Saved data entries
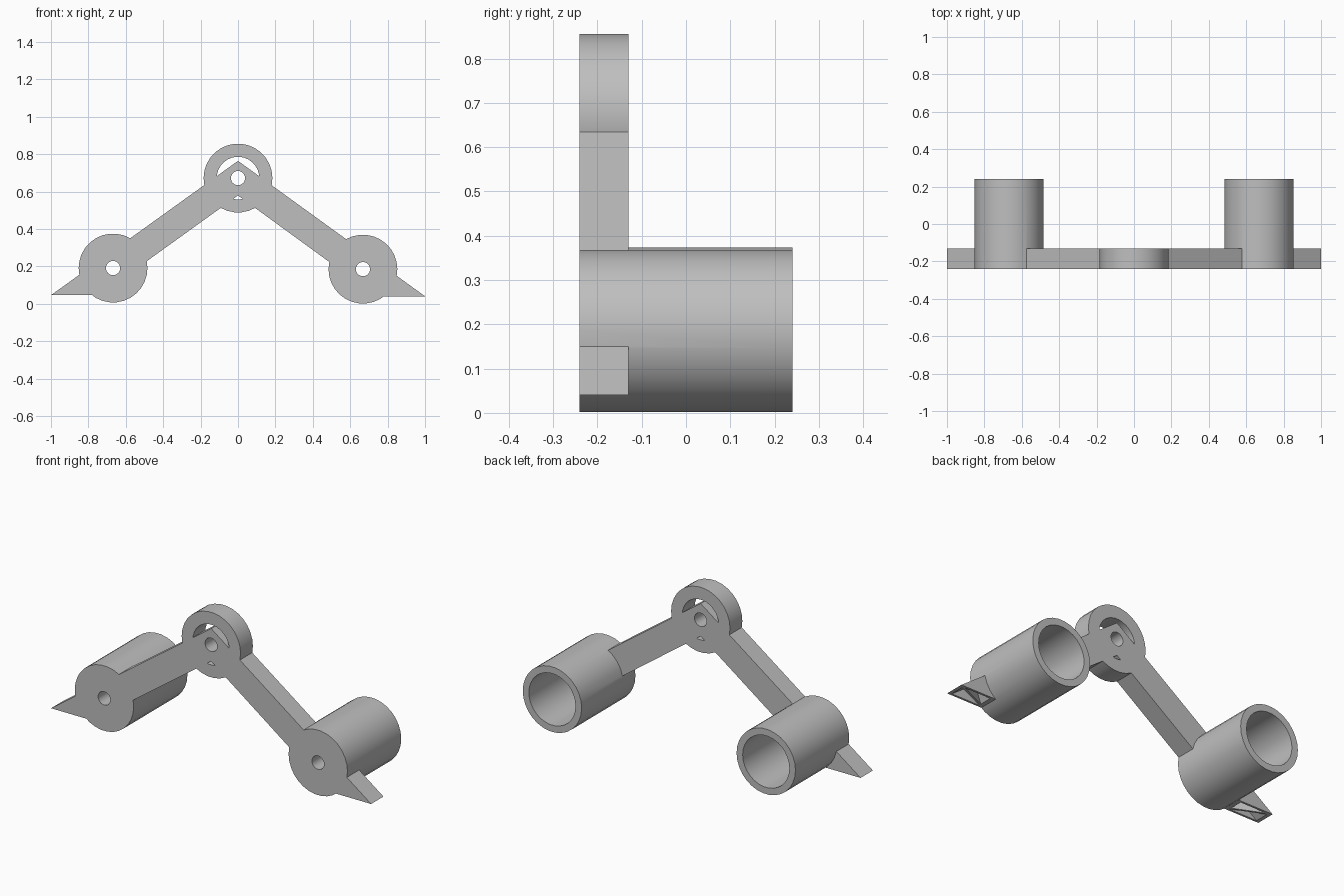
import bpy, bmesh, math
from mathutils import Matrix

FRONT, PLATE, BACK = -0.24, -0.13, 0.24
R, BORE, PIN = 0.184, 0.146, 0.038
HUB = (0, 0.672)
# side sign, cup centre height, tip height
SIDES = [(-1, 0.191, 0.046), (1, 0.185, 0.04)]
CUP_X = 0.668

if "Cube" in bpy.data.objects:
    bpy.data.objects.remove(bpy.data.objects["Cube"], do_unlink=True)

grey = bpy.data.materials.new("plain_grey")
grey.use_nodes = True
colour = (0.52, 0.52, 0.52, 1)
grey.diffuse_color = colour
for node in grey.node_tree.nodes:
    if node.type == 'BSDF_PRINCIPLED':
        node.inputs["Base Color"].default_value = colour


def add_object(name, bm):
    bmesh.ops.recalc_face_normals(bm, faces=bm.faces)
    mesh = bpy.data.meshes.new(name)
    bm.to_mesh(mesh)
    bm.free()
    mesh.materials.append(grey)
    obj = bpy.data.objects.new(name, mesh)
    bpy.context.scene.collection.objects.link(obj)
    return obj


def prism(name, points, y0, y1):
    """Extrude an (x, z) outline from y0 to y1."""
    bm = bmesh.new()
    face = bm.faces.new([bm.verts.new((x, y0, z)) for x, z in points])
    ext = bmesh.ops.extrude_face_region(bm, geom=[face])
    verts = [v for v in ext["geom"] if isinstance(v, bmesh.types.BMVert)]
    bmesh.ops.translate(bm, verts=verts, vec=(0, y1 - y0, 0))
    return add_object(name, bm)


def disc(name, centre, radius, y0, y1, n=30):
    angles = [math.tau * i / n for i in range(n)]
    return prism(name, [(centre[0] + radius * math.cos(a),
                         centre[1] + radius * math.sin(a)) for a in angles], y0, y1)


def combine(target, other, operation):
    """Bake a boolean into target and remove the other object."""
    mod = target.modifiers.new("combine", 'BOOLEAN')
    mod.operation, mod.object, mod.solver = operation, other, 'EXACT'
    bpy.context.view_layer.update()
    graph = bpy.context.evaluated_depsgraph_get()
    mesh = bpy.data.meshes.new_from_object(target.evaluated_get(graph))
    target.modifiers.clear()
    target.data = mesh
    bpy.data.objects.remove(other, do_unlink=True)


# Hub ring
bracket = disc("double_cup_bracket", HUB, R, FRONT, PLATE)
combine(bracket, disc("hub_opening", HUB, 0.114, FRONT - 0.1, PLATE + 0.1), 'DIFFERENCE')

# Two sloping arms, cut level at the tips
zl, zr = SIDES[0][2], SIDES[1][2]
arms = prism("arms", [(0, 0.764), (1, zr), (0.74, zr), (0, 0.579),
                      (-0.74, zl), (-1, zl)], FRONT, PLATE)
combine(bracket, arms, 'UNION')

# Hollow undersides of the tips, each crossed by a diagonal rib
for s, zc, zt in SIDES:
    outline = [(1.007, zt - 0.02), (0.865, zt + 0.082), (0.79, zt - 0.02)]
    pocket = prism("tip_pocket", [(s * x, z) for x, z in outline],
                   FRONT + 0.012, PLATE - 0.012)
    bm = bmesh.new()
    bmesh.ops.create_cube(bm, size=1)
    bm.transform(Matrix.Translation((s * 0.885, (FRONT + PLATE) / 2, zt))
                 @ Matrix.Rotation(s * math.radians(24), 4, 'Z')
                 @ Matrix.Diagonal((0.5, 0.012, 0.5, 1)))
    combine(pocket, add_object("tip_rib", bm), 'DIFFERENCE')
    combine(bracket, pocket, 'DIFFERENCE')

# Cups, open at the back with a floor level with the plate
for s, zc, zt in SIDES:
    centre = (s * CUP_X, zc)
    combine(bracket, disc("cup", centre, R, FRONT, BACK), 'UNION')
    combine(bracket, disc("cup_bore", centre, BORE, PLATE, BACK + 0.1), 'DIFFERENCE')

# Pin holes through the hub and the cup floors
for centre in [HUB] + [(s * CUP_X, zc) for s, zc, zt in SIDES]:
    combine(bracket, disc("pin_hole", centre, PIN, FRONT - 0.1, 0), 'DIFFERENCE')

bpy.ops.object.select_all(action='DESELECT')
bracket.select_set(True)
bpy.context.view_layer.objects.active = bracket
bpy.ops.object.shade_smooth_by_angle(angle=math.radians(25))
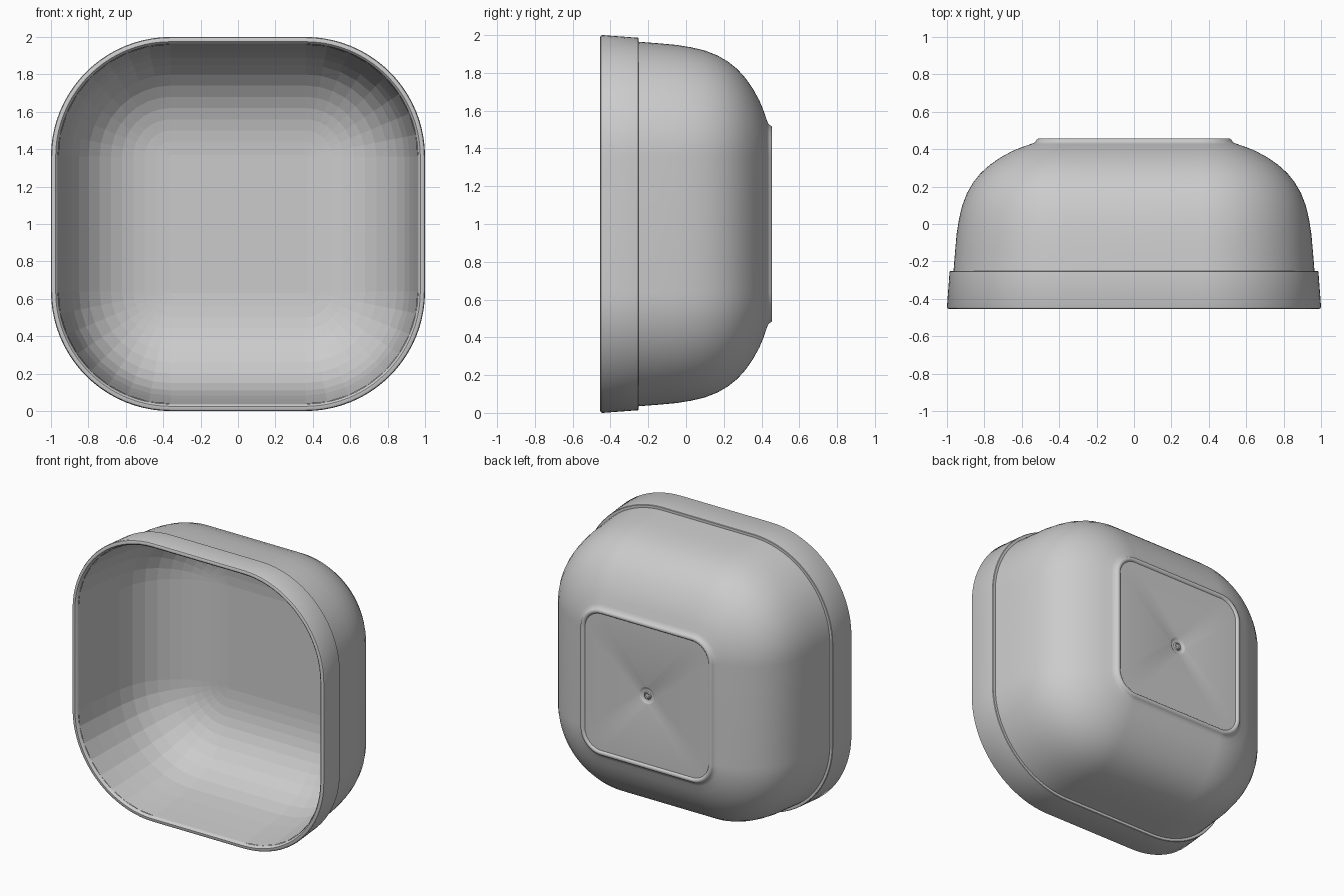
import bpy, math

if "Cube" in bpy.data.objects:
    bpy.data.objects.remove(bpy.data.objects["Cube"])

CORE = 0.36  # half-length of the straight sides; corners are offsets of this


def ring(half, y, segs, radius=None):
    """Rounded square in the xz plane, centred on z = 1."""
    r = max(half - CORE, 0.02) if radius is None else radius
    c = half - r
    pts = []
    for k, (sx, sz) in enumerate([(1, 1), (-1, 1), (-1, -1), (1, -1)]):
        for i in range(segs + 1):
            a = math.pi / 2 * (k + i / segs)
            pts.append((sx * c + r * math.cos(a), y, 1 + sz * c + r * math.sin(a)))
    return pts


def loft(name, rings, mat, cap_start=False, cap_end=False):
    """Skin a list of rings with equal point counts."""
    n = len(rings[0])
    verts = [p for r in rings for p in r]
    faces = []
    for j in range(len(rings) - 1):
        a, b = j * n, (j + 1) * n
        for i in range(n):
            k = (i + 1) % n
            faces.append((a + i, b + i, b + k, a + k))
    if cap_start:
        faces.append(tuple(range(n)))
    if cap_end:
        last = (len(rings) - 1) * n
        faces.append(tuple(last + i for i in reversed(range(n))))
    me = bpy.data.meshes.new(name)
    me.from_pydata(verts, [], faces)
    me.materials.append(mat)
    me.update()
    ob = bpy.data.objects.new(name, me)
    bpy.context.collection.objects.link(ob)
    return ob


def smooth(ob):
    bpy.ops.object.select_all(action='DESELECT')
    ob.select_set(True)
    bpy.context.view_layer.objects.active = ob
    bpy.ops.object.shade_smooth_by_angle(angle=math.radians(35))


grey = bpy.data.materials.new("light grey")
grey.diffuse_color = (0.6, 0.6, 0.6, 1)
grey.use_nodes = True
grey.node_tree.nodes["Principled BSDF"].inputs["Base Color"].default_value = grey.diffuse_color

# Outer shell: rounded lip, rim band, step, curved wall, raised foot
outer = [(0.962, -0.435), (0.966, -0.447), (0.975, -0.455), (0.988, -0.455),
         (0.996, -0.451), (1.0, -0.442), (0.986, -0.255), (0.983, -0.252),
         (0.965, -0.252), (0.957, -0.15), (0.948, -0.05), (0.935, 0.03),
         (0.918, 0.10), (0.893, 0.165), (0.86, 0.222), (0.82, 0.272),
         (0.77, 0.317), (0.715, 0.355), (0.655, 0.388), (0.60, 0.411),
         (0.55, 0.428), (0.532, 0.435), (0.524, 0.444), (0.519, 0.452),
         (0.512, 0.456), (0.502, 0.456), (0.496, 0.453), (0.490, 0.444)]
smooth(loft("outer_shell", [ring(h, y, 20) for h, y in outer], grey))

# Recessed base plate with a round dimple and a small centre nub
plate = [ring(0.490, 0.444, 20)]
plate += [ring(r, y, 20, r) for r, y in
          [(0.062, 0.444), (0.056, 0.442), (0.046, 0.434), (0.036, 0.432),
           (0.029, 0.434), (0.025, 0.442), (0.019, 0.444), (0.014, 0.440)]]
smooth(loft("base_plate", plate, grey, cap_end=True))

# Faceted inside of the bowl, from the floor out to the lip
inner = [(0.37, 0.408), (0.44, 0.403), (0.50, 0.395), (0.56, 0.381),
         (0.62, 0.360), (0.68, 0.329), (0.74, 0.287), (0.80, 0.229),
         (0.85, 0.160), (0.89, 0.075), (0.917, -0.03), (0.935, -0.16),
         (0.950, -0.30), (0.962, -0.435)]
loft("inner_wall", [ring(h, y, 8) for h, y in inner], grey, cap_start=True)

...

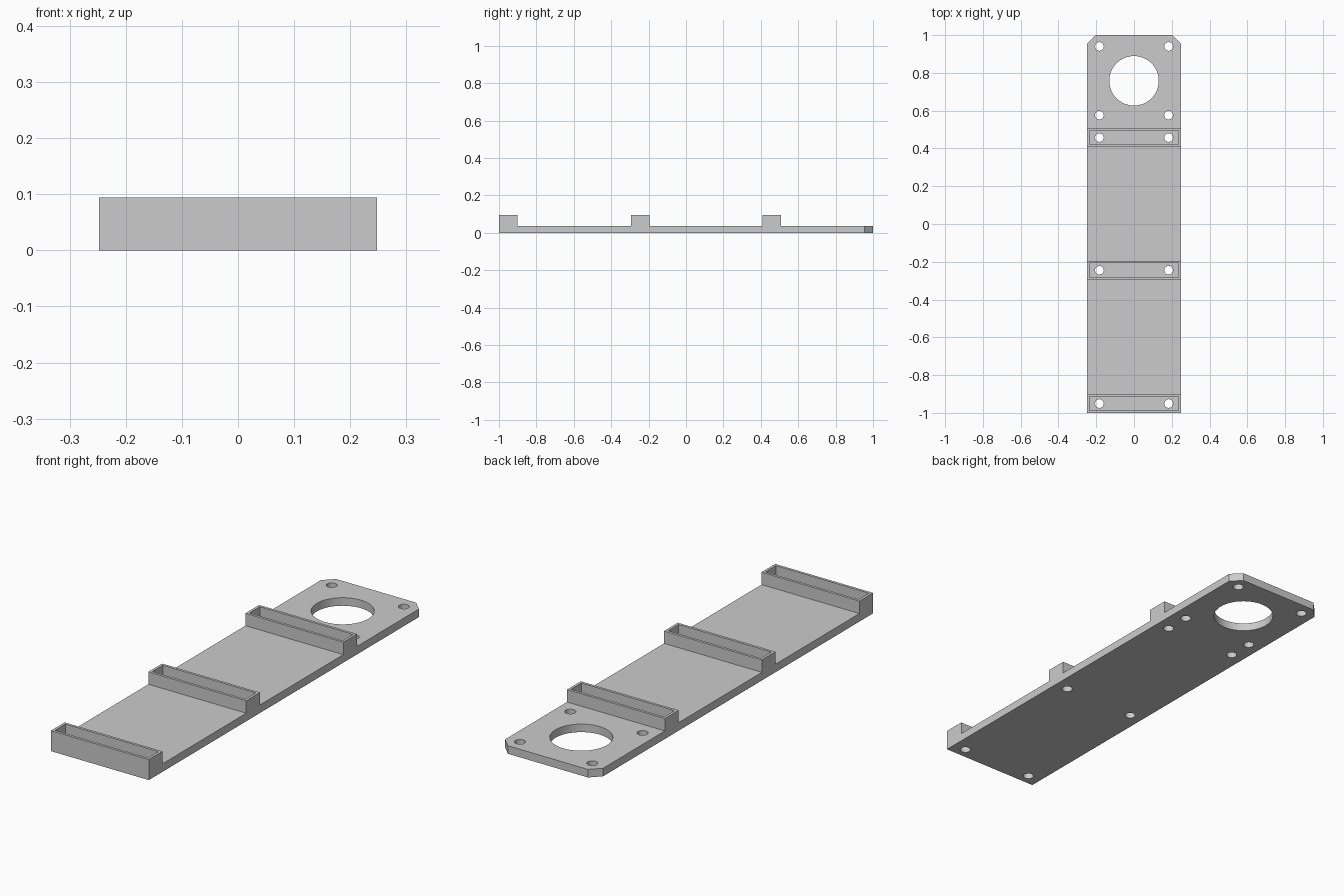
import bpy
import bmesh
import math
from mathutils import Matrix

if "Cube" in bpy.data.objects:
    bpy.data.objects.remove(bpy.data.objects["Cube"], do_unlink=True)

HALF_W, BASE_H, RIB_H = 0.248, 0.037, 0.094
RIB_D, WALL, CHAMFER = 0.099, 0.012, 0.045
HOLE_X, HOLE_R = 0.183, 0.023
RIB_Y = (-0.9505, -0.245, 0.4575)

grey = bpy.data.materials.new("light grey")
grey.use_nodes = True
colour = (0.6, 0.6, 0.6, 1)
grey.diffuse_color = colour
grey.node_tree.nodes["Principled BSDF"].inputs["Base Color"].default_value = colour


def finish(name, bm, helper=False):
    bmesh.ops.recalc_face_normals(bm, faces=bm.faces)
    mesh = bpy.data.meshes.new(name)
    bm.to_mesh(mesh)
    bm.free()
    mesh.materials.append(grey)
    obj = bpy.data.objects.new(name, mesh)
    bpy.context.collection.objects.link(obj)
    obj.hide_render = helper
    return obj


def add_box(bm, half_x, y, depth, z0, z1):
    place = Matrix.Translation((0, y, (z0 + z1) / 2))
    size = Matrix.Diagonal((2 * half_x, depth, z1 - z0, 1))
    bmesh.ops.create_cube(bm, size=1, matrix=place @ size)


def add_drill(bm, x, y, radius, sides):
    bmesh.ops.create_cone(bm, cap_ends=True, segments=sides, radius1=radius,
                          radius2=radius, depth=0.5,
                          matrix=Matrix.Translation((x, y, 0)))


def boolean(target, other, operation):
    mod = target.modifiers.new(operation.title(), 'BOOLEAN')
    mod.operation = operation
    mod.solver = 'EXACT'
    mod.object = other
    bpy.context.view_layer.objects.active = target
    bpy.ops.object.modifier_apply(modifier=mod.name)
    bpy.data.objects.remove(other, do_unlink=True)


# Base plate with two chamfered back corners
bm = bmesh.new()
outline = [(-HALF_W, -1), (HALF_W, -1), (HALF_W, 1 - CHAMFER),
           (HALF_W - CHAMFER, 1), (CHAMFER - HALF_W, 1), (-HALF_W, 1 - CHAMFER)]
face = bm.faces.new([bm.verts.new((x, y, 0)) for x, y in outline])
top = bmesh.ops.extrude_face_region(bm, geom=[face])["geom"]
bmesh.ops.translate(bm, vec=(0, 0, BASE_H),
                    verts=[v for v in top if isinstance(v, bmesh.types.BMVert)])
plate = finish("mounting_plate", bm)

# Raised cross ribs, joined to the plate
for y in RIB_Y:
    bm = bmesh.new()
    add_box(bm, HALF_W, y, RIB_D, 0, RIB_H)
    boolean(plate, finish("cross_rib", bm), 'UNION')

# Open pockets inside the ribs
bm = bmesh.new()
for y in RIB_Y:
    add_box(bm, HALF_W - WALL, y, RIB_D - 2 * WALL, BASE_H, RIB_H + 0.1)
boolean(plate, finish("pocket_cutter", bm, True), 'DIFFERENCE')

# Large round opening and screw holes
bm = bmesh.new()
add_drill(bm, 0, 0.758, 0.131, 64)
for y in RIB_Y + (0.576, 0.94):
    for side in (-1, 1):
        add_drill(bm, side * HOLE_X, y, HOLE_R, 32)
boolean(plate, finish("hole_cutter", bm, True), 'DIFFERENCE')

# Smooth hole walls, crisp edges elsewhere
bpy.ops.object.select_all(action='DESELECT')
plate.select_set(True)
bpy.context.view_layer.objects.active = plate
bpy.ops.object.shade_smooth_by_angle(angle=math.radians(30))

**What to do:**
When the line with "# Large round opening and screw holes" is reached in the data above, start copying there, and copy each line exactly until the line with "bpy.ops.object.shade_smooth_by_angle(angle=math.radians(30))" has been copied; copy nothing else.

**Task answer:**
# Large round opening and screw holes
bm = bmesh.new()
add_drill(bm, 0, 0.758, 0.131, 64)
for y in RIB_Y + (0.576, 0.94):
    for side in (-1, 1):
        add_drill(bm, side * HOLE_X, y, HOLE_R, 32)
boolean(plate, finish("hole_cutter", bm, True), 'DIFFERENCE')

# Smooth hole walls, crisp edges elsewhere
bpy.ops.object.select_all(action='DESELECT')
plate.select_set(True)
bpy.context.view_layer.objects.active = plate
bpy.ops.object.shade_smooth_by_angle(angle=math.radians(30))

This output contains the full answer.